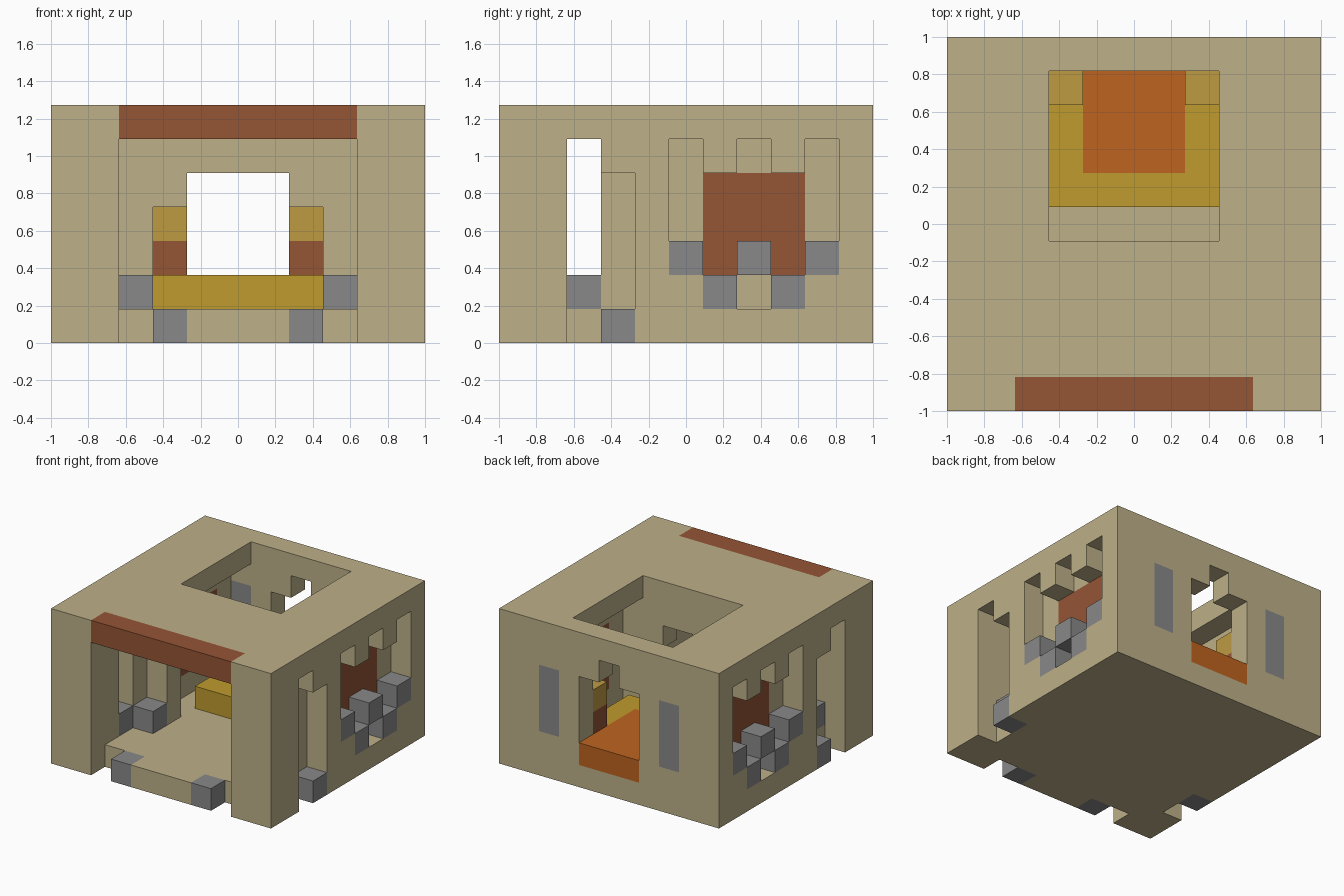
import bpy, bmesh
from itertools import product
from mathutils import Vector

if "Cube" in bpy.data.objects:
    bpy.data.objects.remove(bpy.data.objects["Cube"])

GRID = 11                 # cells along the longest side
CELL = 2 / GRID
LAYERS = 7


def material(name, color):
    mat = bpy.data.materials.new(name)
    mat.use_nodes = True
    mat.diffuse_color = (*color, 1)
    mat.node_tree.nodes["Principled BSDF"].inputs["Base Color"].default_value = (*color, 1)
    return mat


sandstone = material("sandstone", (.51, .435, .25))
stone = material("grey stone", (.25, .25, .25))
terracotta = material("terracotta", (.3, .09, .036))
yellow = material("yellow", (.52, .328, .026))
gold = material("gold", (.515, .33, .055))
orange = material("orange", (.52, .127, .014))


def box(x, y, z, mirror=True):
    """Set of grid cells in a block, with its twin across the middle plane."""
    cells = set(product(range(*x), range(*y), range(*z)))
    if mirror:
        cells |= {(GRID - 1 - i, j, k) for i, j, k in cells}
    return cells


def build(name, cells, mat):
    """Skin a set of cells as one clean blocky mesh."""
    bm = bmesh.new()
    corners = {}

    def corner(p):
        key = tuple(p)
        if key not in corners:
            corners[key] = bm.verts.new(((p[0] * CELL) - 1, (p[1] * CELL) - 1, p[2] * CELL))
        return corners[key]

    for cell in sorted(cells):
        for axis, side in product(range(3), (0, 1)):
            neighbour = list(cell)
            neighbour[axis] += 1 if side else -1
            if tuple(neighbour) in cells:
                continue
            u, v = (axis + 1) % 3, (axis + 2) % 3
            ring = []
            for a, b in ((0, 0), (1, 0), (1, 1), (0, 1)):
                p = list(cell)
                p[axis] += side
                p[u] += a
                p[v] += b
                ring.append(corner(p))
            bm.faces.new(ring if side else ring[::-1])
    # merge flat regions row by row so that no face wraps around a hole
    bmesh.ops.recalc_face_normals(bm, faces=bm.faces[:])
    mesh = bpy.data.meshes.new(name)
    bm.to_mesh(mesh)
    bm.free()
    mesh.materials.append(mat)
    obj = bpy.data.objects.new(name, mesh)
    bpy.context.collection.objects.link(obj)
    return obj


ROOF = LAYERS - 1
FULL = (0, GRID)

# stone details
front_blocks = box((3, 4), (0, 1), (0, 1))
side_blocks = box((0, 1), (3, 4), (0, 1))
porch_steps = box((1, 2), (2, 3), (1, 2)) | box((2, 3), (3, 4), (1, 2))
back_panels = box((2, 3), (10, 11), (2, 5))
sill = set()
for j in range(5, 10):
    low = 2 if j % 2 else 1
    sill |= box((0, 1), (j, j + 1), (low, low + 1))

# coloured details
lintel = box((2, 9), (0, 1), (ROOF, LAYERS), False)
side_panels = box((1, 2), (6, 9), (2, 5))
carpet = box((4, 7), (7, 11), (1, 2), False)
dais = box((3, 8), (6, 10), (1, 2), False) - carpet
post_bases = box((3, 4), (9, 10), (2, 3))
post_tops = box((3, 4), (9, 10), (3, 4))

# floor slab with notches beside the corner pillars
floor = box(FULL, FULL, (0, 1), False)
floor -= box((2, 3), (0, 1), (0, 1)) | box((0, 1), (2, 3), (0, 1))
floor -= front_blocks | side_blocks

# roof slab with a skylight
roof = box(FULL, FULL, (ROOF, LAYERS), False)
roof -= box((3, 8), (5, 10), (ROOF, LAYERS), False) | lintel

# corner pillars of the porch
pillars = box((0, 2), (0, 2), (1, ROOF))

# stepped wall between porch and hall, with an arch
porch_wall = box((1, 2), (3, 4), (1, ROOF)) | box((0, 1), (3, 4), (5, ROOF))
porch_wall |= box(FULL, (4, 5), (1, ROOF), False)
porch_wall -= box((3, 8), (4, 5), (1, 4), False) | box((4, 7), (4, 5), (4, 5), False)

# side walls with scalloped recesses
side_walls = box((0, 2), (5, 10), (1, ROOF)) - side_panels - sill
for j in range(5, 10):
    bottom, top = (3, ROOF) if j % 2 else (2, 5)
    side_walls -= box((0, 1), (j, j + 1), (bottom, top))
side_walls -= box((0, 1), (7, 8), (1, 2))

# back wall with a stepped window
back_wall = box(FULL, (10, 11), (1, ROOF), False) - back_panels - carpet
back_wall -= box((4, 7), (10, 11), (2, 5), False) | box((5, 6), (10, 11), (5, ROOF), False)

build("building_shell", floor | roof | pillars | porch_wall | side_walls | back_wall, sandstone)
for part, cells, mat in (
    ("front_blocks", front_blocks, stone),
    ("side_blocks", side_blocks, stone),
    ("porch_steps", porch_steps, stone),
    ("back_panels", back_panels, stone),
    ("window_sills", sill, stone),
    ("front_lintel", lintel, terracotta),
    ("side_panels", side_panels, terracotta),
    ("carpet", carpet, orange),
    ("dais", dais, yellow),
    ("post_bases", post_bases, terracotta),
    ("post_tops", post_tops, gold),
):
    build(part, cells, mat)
---
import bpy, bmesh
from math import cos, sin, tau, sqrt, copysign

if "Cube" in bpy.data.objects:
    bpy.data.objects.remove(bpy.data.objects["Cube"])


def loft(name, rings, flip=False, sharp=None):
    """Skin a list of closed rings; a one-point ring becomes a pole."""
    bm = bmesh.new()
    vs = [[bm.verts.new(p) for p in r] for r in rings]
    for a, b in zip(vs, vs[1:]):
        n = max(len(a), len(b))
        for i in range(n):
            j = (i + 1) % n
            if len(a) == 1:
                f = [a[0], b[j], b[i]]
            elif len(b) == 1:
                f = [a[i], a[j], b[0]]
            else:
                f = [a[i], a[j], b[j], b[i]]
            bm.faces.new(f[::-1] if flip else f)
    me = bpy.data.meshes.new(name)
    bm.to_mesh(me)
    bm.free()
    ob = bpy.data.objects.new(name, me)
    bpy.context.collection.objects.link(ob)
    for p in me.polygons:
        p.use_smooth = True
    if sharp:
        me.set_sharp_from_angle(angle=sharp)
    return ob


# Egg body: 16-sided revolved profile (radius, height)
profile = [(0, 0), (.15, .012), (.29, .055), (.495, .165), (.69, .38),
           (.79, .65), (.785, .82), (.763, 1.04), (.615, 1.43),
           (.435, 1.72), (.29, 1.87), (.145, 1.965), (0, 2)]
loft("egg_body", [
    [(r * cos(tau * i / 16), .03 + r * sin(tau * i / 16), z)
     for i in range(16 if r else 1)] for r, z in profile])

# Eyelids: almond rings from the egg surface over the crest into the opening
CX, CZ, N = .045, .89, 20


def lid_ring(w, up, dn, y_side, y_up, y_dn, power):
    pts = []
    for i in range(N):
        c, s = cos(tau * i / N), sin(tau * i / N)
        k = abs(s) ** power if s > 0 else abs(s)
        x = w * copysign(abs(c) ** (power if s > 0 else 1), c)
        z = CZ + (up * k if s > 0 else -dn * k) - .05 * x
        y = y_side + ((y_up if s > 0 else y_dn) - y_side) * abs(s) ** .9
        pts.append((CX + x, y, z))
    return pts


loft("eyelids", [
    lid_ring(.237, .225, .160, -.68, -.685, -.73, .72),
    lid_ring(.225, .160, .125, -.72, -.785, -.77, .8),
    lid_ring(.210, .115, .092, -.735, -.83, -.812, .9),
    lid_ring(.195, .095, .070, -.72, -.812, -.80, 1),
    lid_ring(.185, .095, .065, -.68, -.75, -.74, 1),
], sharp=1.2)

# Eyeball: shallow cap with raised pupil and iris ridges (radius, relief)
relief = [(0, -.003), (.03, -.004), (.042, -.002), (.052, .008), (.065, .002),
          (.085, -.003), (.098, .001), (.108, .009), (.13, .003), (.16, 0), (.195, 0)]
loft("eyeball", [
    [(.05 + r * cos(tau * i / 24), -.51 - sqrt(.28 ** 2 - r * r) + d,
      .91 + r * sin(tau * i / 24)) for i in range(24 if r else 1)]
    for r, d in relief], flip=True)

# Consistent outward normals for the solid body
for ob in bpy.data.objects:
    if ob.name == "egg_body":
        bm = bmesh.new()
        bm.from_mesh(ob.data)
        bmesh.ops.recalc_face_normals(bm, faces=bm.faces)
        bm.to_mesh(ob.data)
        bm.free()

:: TASK DETAILS ::
Restate word for word the lines in the material above from the one with "mesh.materials.append(mat)" to the one with "roof = box(FULL, FULL, (ROOF, LAYERS), False)"; both of those lines count, and nothing else does.

:: EXPECTED ANSWER ::
    mesh.materials.append(mat)
    obj = bpy.data.objects.new(name, mesh)
    bpy.context.collection.objects.link(obj)
    return obj


ROOF = LAYERS - 1
FULL = (0, GRID)

# stone details
front_blocks = box((3, 4), (0, 1), (0, 1))
side_blocks = box((0, 1), (3, 4), (0, 1))
porch_steps = box((1, 2), (2, 3), (1, 2)) | box((2, 3), (3, 4), (1, 2))
back_panels = box((2, 3), (10, 11), (2, 5))
sill = set()
for j in range(5, 10):
    low = 2 if j % 2 else 1
    sill |= box((0, 1), (j, j + 1), (low, low + 1))

# coloured details
lintel = box((2, 9), (0, 1), (ROOF, LAYERS), False)
side_panels = box((1, 2), (6, 9), (2, 5))
carpet = box((4, 7), (7, 11), (1, 2), False)
dais = box((3, 8), (6, 10), (1, 2), False) - carpet
post_bases = box((3, 4), (9, 10), (2, 3))
post_tops = box((3, 4), (9, 10), (3, 4))

# floor slab with notches beside the corner pillars
floor = box(FULL, FULL, (0, 1), False)
floor -= box((2, 3), (0, 1), (0, 1)) | box((0, 1), (2, 3), (0, 1))
floor -= front_blocks | side_blocks

# roof slab with a skylight
roof = box(FULL, FULL, (ROOF, LAYERS), False)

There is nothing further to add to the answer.